The Theory and Practice of Musical Form; On the Basis of Ludwig Bussler's "Musikalische Formenlehre."

The Theory and Practice of Musical Form; On the Basis of Ludwig Bussler's "Musikalische Formenlehre."

By (author) 

List price: US$14.14

Currently unavailable

Add to wishlist

AbeBooks may have this title (opens in new window).

Try AbeBooks

Description

This historic book may have numerous typos and missing text. Purchasers can download a free scanned copy of the original book (without typos) from the publisher. Not indexed. Not illustrated. 1883 edition. Excerpt: ...however, to be recommended in this connection, as they apply to the extent of the Rondo, which is not necessarily involved in the distinction with which we are at present concerned..... one from another by the number of the themes employed. The following distinctions are made: Rondo of the first form, with one theme: Rondo of the second form, with two themes: Rondo of the third form, with three themes. CHAPTER XXVII. RONDO OF THE FIRST FORM. 169. In the Rondo of the First Form there is but one independent theme. Between this and its repetitions there is uo construction of any complete form, such as the primary form, the period, and the large independent phrase (see Chapter VII.). Other forms of the phrase are not regarded as sufficiently complete to constitute a theme, over against the chief theme. The theme has always a clearly defined form, mostly primary, or that of a large period, seldom that of a large, extended phrase. The episodes of this form are either thematic, i. e., working up some thought of the chief theme, or, of a character entirely their own, i. e., introducing neio motives, but not working them up into any complete form. The repetitions of the theme are as a rule varied. This is the case particularly in slow tempo, which is specially peculiar to this form. The close is often enriched by a Coda (mostly thematic). 170. An example of such a Rondo is afforded by the Largo appassionato of Beethoven's 4-major Sonata, Op. 2, whose theme has extended two-part primary form (see Figs. 68, 69). After the close of the theme the following phrase begins in J-minor, A writer in Grove's "Dictionary of Music and Musicians" says, speaking of the gradual development of these three forms: "The Rondo-form was the earliest and most...show more

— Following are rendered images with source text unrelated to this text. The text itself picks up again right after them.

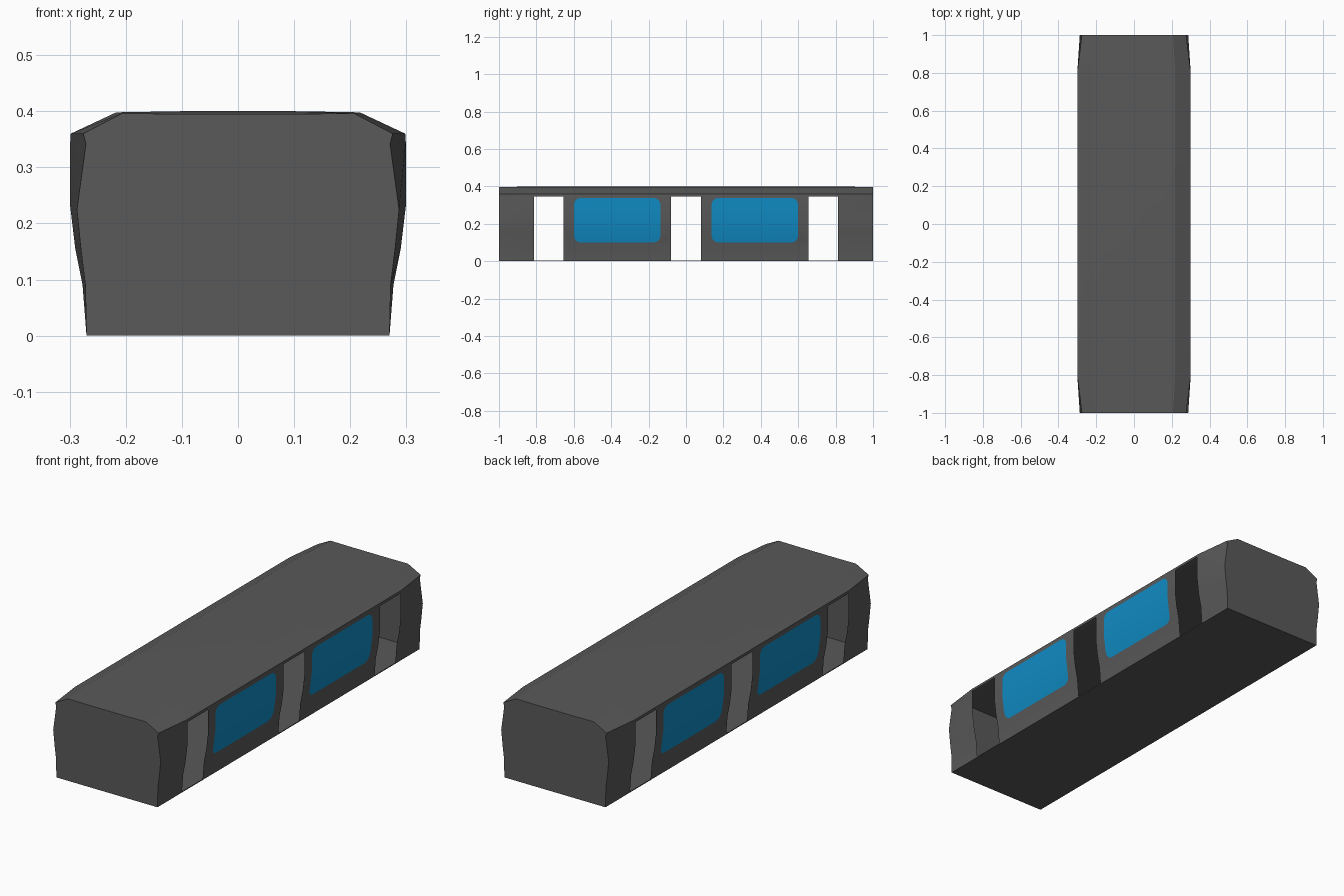
import bpy, bmesh, math
from mathutils import Vector

if "Cube" in bpy.data.objects:
    bpy.data.objects.remove(bpy.data.objects["Cube"])

# Half cross-sections (x, z) from sill to roof centre
MID = [(0.27, 0), (0.277, 0.09), (0.29, 0.155), (0.299, 0.23), (0.299, 0.345),
       (0.298, 0.36), (0.217, 0.398), (0.1, 0.4)]
END = [(0.27, 0), (0.272, 0.09), (0.28, 0.155), (0.287, 0.225), (0.271, 0.342),
       (0.276, 0.36), (0.207, 0.396), (0.1, 0.395)]


def ring(bm, half, y):
    pts = half + [(-x, z) for x, z in reversed(half)]
    return [bm.verts.new((x, y, z)) for x, z in pts]


def material(name, color):
    m = bpy.data.materials.new(name)
    m.diffuse_color = (*color, 1)
    m.use_nodes = True
    m.node_tree.nodes["Principled BSDF"].inputs["Base Color"].default_value = m.diffuse_color
    return m


def rounded_rect(y0, y1, z0, z1, r, n=4):
    pts = []
    for i, (cy, cz) in enumerate([(y1 - r, z1 - r), (y0 + r, z1 - r),
                                  (y0 + r, z0 + r), (y1 - r, z0 + r)]):
        for k in range(n + 1):
            a = math.pi / 2 * (i + k / n)
            pts.append((cy + r * math.cos(a), cz + r * math.sin(a)))
    return pts


def cut_outline(bm, outline, tag):
    """Cut a convex (y, z) outline through both side walls and tag the faces inside."""
    n = len(outline)
    cy = sum(p[0] for p in outline) / n
    cz = sum(p[1] for p in outline) / n
    inside = [f for f in bm.faces if abs(f.normal.x) > 0.8
              and max(v.co.y for v in f.verts) > cy > min(v.co.y for v in f.verts)]
    for (ya, za), (yb, zb) in zip(outline, outline[1:] + outline[:1]):
        co = Vector((0, ya, za))
        no = Vector((0, zb - za, ya - yb)).normalized()
        if no.dot(Vector((0, cy, cz)) - co) > 0:
            no.negate()
        geom = set(inside)
        for f in inside:
            geom.update(f.edges)
            geom.update(f.verts)
        res = bmesh.ops.bisect_plane(bm, geom=list(geom), dist=1e-6,
                                     plane_co=co, plane_no=no)
        faces = set(f for f in inside if f.is_valid)
        faces.update(g for g in res["geom"] if isinstance(g, bmesh.types.BMFace))
        inside = [f for f in faces if no.dot(f.calc_center_median() - co) < 0]
    for f in inside:
        f[tag_layer] = tag


def make_object(bm, name, mat):
    me = bpy.data.meshes.new(name)
    bm.to_mesh(me)
    ob = bpy.data.objects.new(name, me)
    bpy.context.collection.objects.link(ob)
    me.materials.append(mat)
    bpy.ops.object.select_all(action='DESELECT')
    ob.select_set(True)
    bpy.context.view_layer.objects.active = ob
    bpy.ops.object.shade_smooth_by_angle(angle=math.radians(20))


# Hollow carriage shell with tapered ends
bm = bmesh.new()
tag_layer = bm.faces.layers.int.new("part")
rings = [ring(bm, h, y) for h, y in ((END, -1), (MID, -0.82), (MID, 0.82), (END, 1))]
for a, b in zip(rings, rings[1:]):
    for i in range(len(a)):
        j = (i + 1) % len(a)
        bm.faces.new((a[i], a[j], b[j], b[i]))
bm.faces.new(rings[0])
bm.faces.new(rings[-1])
bmesh.ops.recalc_face_normals(bm, faces=bm.faces)
bm.normal_update()

# Doorways (tag 1) and windows (tag 2)
for y in (-0.735, 0, 0.735):
    cut_outline(bm, [(y - 0.079, 0.004), (y + 0.079, 0.004),
                     (y + 0.079, 0.347), (y - 0.079, 0.347)], 1)
for y in (-0.368, 0.368):
    cut_outline(bm, rounded_rect(y - 0.231, y + 0.231, 0.1, 0.338, 0.035), 2)

# Body keeps untagged faces, panes keep the window faces
panes = bm.copy()
bmesh.ops.delete(bm, geom=[f for f in bm.faces if f[tag_layer]], context='FACES')
pane_layer = panes.faces.layers.int["part"]
bmesh.ops.delete(panes, geom=[f for f in panes.faces if f[pane_layer] != 2], context='FACES')
make_object(bm, "carriage_body", material("dark_grey", (0.1, 0.1, 0.1)))
make_object(panes, "window_panes", material("blue_glass", (0.005, 0.26, 0.55)))
bm.free()
panes.free()
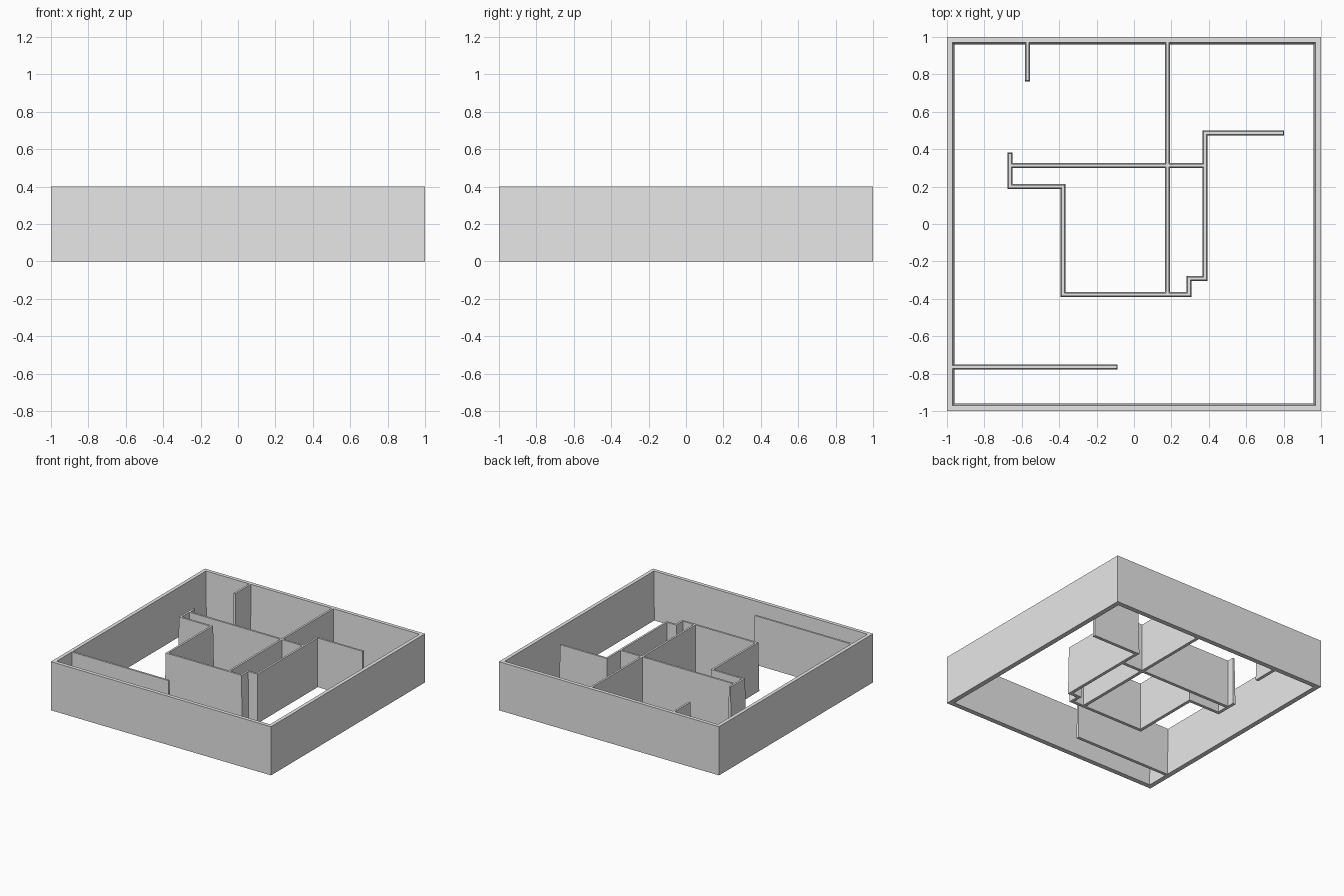
import bpy
import bmesh
from mathutils import Vector

HEIGHT = 0.4

cube = bpy.data.objects.get("Cube")
if cube:
    bpy.data.objects.remove(cube, do_unlink=True)

# Single plaster colour
plaster = bpy.data.materials.new("light_grey_plaster")
plaster.use_nodes = True
plaster.diffuse_color = (0.8, 0.8, 0.8, 1)
plaster.node_tree.nodes["Principled BSDF"].inputs["Base Color"].default_value = (0.8, 0.8, 0.8, 1)


def add_object(name, bm):
    bmesh.ops.recalc_face_normals(bm, faces=bm.faces[:])
    mesh = bpy.data.meshes.new(name)
    bm.to_mesh(mesh)
    bm.free()
    mesh.materials.append(plaster)
    obj = bpy.data.objects.new(name, mesh)
    bpy.context.collection.objects.link(obj)
    return obj


def skin(bm, rings, closed):
    """Join four-cornered cross-sections into a solid."""
    rings = [[bm.verts.new(co) for co in ring] for ring in rings]
    pairs = list(zip(rings, rings[1:]))
    if closed:
        pairs.append((rings[-1], rings[0]))
    else:
        bm.faces.new(rings[0])
        bm.faces.new(rings[-1])
    for a, b in pairs:
        for i in range(4):
            j = (i + 1) % 4
            bm.faces.new((a[i], a[j], b[j], b[i]))


def partition(name, points, foot=0.013, top=0.008):
    """Mitred wall along a path, slightly thinner at the top."""
    pts = [Vector(p) for p in points]
    dirs = [(b - a).normalized() for a, b in zip(pts, pts[1:])]
    rings = []
    for i, p in enumerate(pts):
        before, after = dirs[max(i - 1, 0)], dirs[min(i, len(dirs) - 1)]
        side = Vector((-before.y, before.x))
        if before != after:
            side += Vector((-after.y, after.x))
        # Free ends lean inwards like the sides
        lean = Vector((0, 0))
        if i == 0:
            lean = after
        elif i == len(pts) - 1:
            lean = -before
        low, high = p - lean * foot, p - lean * top
        rings.append([(*(low + side * foot), 0), (*(low - side * foot), 0),
                      (*(high - side * top), HEIGHT), (*(high + side * top), HEIGHT)])
    bm = bmesh.new()
    skin(bm, rings, False)
    return add_object(name, bm)


# Outer enclosure: upright outside, sloped inside
bm = bmesh.new()
rings = []
for sx, sy in ((-1, -1), (1, -1), (1, 1), (-1, 1)):
    rings.append([(sx * r, sy * r, z) for r, z in
                  ((1, 0), (1, HEIGHT), (0.97, HEIGHT), (0.96, 0))])
skin(bm, rings, True)
add_object("outer_walls", bm)

# Inner partitions
partition("back_stub_wall", [(-0.57, 0.975), (-0.57, 0.775)])
partition("long_dividing_wall", [(0.18, 0.975), (0.18, -0.377)])
partition("cross_wall", [(-0.663, 0.312), (0.38, 0.312)])
partition("front_corridor_wall", [(-0.975, -0.765), (-0.1, -0.765)])
partition("core_wall", [
    (0.79, 0.487), (0.38, 0.487), (0.38, -0.292), (0.295, -0.292),
    (0.295, -0.377), (-0.38, -0.377), (-0.38, 0.2), (-0.663, 0.2), (-0.663, 0.37)])
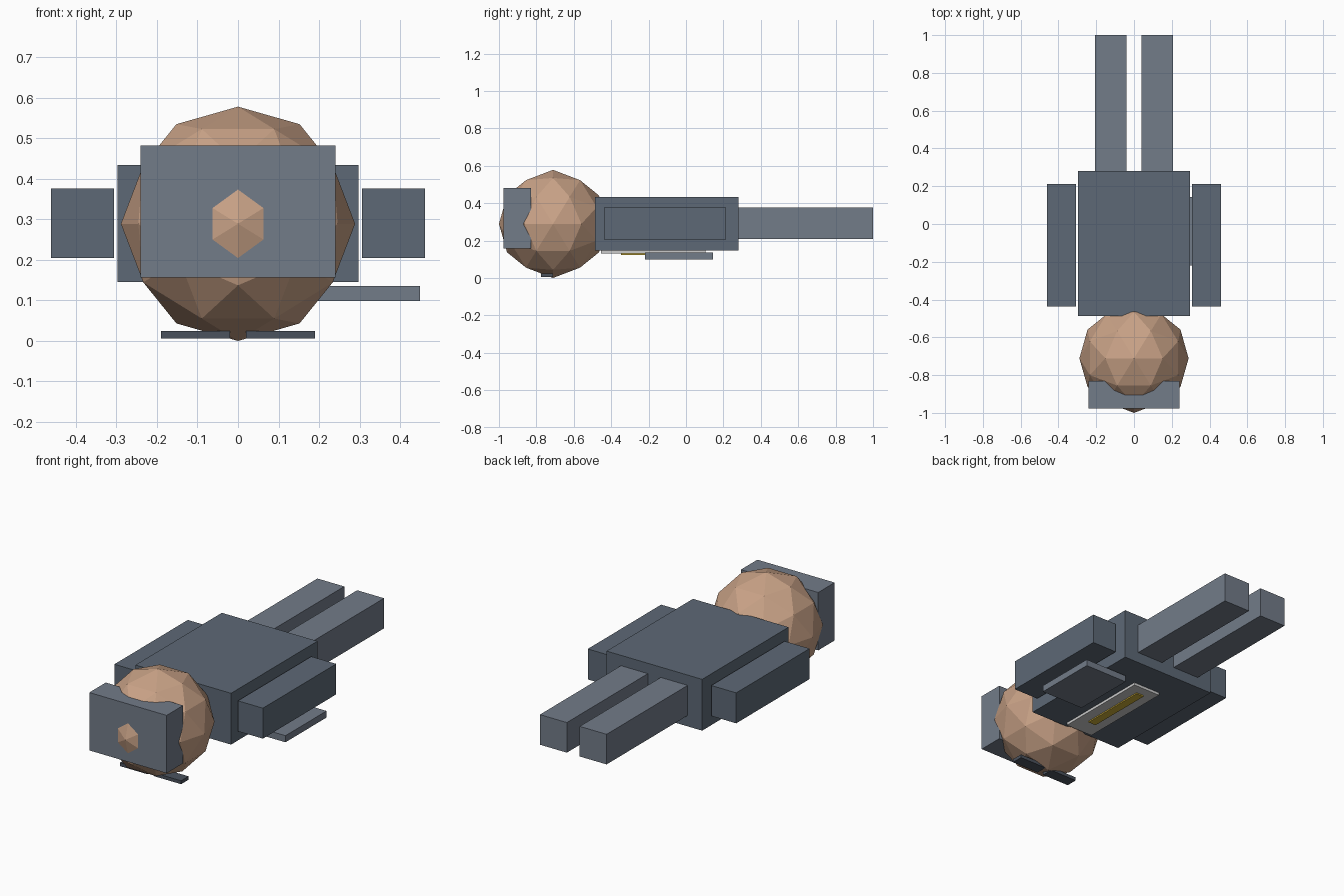
import bpy, bmesh, math
from mathutils import Vector

if "Cube" in bpy.data.objects:
    bpy.data.objects.remove(bpy.data.objects["Cube"])


def material(name, rgb):
    m = bpy.data.materials.new(name)
    m.diffuse_color = (*rgb, 1)
    m.use_nodes = True
    m.node_tree.nodes["Principled BSDF"].inputs["Base Color"].default_value = m.diffuse_color
    return m


SKIN = material("skin", (0.58, 0.36, 0.24))
CLOTH = material("dark_cloth", (0.11, 0.14, 0.18))
GREY = material("blue_grey", (0.17, 0.20, 0.25))
DARK = material("dark_grey", (0.07, 0.085, 0.11))
PALE = material("pale_grey", (0.55, 0.55, 0.53))
GOLD = material("gold", (0.60, 0.42, 0.04))


def finish(name, bm, mat, location):
    bmesh.ops.recalc_face_normals(bm, faces=bm.faces)
    mesh = bpy.data.meshes.new(name)
    bm.to_mesh(mesh)
    bm.free()
    mesh.materials.append(mat)
    ob = bpy.data.objects.new(name, mesh)
    ob.location = location
    bpy.context.collection.objects.link(ob)
    return ob


def box(name, xr, yr, zr, mat):
    """Box from its (min, max) range on each axis."""
    bm = bmesh.new()
    bmesh.ops.create_cube(bm, size=1)
    ranges = (xr, yr, zr)
    bmesh.ops.scale(bm, vec=[b - a for a, b in ranges], verts=bm.verts)
    return finish(name, bm, mat, [(a + b) / 2 for a, b in ranges])


def pair(name, xr, yr, zr, mat):
    """Box on the right and its mirror image on the left."""
    box("right_" + name, xr, yr, zr, mat)
    box("left_" + name, (-xr[1], -xr[0]), yr, zr, mat)


def geodesic_head(name, radius, location, mat):
    """80-sided ball with a corner on each axis."""
    t = (1 + math.sqrt(5)) / 2
    corners = []
    for a in (-1, 1):
        for b in (-t, t):
            corners += [Vector((a, 0, b)), Vector((0, b, a)), Vector((b, a, 0))]
    points = list(corners)
    for i, p in enumerate(corners):
        points += [p + q for q in corners[:i] if (p - q).length < 2.1]
    bm = bmesh.new()
    for p in points:
        bm.verts.new(p.normalized() * radius)
    bmesh.ops.convex_hull(bm, input=bm.verts)
    return finish(name, bm, mat, location)


# Head, cap and brows
geodesic_head("head", 0.289, (0, -0.711, 0.289), SKIN)
box("cap", (-0.24, 0.24), (-0.976, -0.83), (0.157, 0.482), GREY)
pair("brow", (0.02, 0.19), (-0.776, -0.71), (0.006, 0.025), DARK)

# Body and limbs
box("torso", (-0.297, 0.297), (-0.486, 0.281), (0.146, 0.434), CLOTH)
pair("arm", (0.306, 0.461), (-0.438, 0.213), (0.205, 0.376), CLOTH)
pair("leg", (0.04, 0.207), (0.279, 1.0), (0.207, 0.376), GREY)

# Shirt front, tie and side bag
box("shirt_front", (-0.085, 0.085), (-0.455, 0.105), (0.131, 0.147), PALE)
box("tie", (-0.024, 0.024), (-0.348, 0.05), (0.124, 0.132), GOLD)
box("side_bag", (0.18, 0.449), (-0.22, 0.144), (0.098, 0.135), GREY)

Product details

  • Paperback | 40 pages
  • 189 x 246 x 2mm | 91g
  • Rarebooksclub.com
  • Miami Fl, United States
  • English
  • black & white illustrations
  • 1236603281
  • 9781236603289